Of course, Lake Oswego also has Republicans.
"He [Obama] is a socialist," says one Republican, sitting in a silver Saab in his driveway. He tells us he is conservative, but he wants to talk; he wants to know why Liz likes Obama.
She improvises off the rap. He gives her two reasons why she is wrong: "Obama is going to tax the hell out of us. If you look at his politics, he is the most left of any presidential candidate this country has ever seen, and his judicial nominations will skew the courts left for years."
Liz then sends me to work smaller ranch homes. I walk up to a screen door at my first solo house. It is dirty and smells rank. A man comes to the door wearing a T-shirt and tattered jeans, and looking skeptical. I quickly go into my rap.

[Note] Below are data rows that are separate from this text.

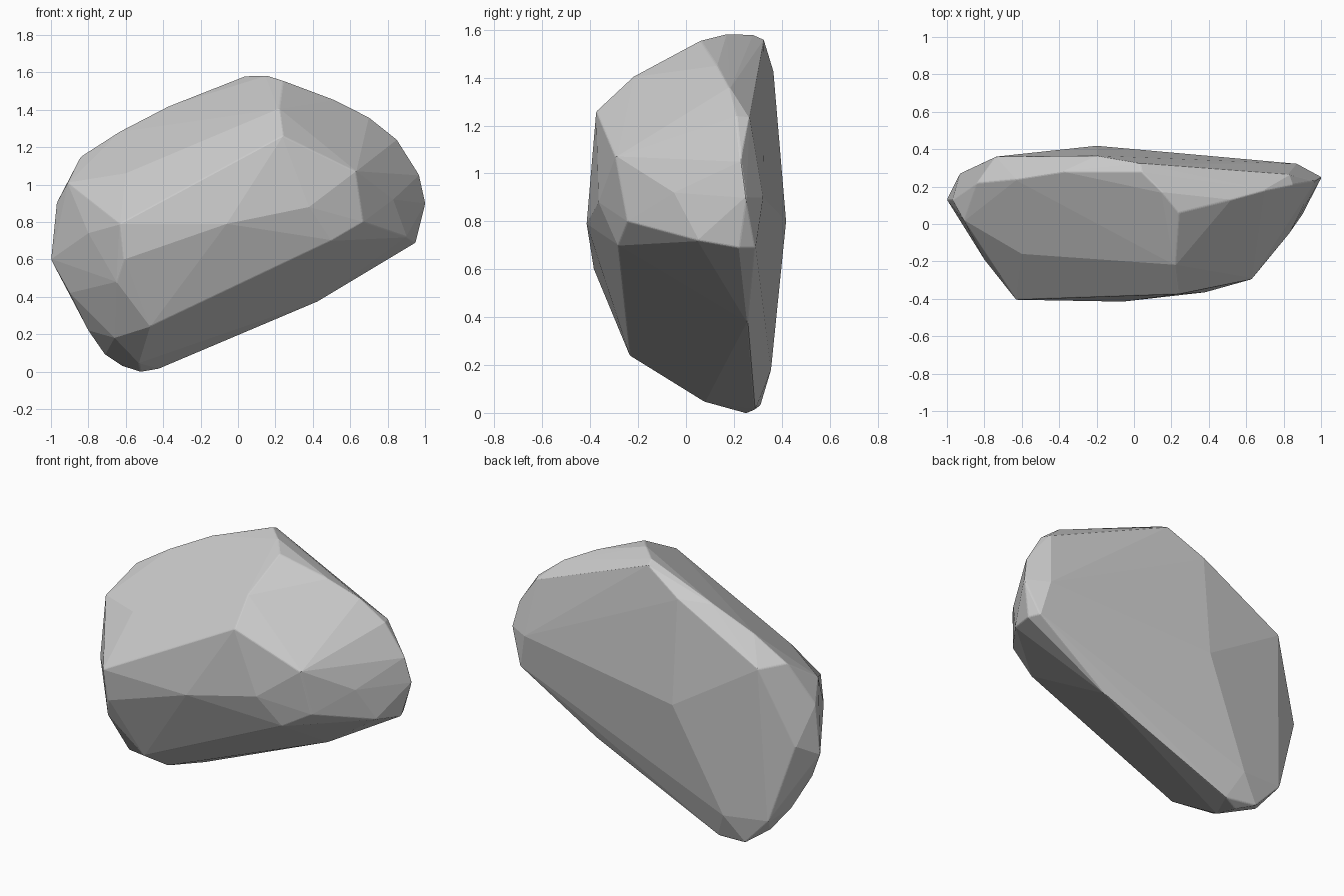
import bpy, bmesh, math

# Rock corners grouped by side, as (x, y, z); the rock is their convex hull
front = [(-.47, -.235, .24), (.5, -.285, .70), (.67, -.245, .80), (.63, -.295, 1.07),
         (.24, -.375, 1.26), (-.63, -.405, .79), (-.61, -.385, .6), (-.06, -.415, .79), (.38, -.365, .88)]
left = [(-.91, .02, 1.01), (-1, .13, .6), (-.97, .13, .9), (-.8, -.19, .74), (-.9, .06, .42), (-.8, .12, .22),
        (-.66, -.11, .18), (-.93, .27, .68), (-.65, -.33, .48), (-.71, .2, .09)]
top = [(.22, -.22, 1.405), (.24, .06, 1.555), (.15, .17, 1.583), (.04, .28, 1.58), (.03, .325, 1.56),
       (-.38, .28, 1.415), (-.6, -.16, 1.06), (-.84, .22, 1.15), (-.63, .24, 1.285), (-.2, .365, 1.43)]
right = [(.52, .13, 1.45), (.7, .18, 1.36), (.85, .21, 1.24), (.77, .0, 1.10), (.97, .23, 1.05),
         (1.003, .25, .9), (.95, .22, .69), (.90, .05, .72), (.83, -.05, .92)]
bottom = [(-.53, .08, .045), (-.52, .25, -.002), (-.42, .29, .015), (-.62, .31, .03), (.42, .26, .37)]
back = [(-.2, .418, .8), (.83, .265, 1.235), (.87, .322, .9), (.92, .29, .69),
        (-.5, .355, .18), (-.78, .32, .2), (-.74, .36, 1.14)]

bm = bmesh.new()
for p in front + left + top + right + bottom + back:
    bm.verts.new(p)
bmesh.ops.convex_hull(bm, input=bm.verts)
loose = [v for v in bm.verts if not v.link_faces]
bmesh.ops.delete(bm, geom=loose, context='VERTS')

# Merge nearly flat triangles into broad facets
bmesh.ops.dissolve_limit(bm, angle_limit=math.radians(2), verts=bm.verts, edges=bm.edges)
bmesh.ops.recalc_face_normals(bm, faces=bm.faces)
mesh = bpy.data.meshes.new("rock")
bm.to_mesh(mesh)
bm.free()
rock = bpy.data.objects.new("rock", mesh)
bpy.context.collection.objects.link(rock)

# Slightly worn edges between flat facets
bevel = rock.modifiers.new("worn_edges", 'BEVEL')
bevel.width = .006
bevel.segments = 2
bevel.limit_method = 'ANGLE'
bevel.angle_limit = math.radians(30)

"You're with the Democrats?" he says. "This is the third time you have been here this month." He tells me he just lost his job and says, "I don't have any fucking money."
This anger is common, although I found it more targeted at the DNC than at Obama.
At the next house, I am on the doorstep when a Prius drives up and five aging self-described liberals topple out. I imagine dollar signs raining from their graying hair. No such luck.
"The DNC?" one of them says. "You all were here just last week."
According to the Federal Election Commission, Obama has raised more than $4 million in Oregon, about $2.5 million from the greater Portland area. Nationally, Obama has raised $339 million overall. I collected $166.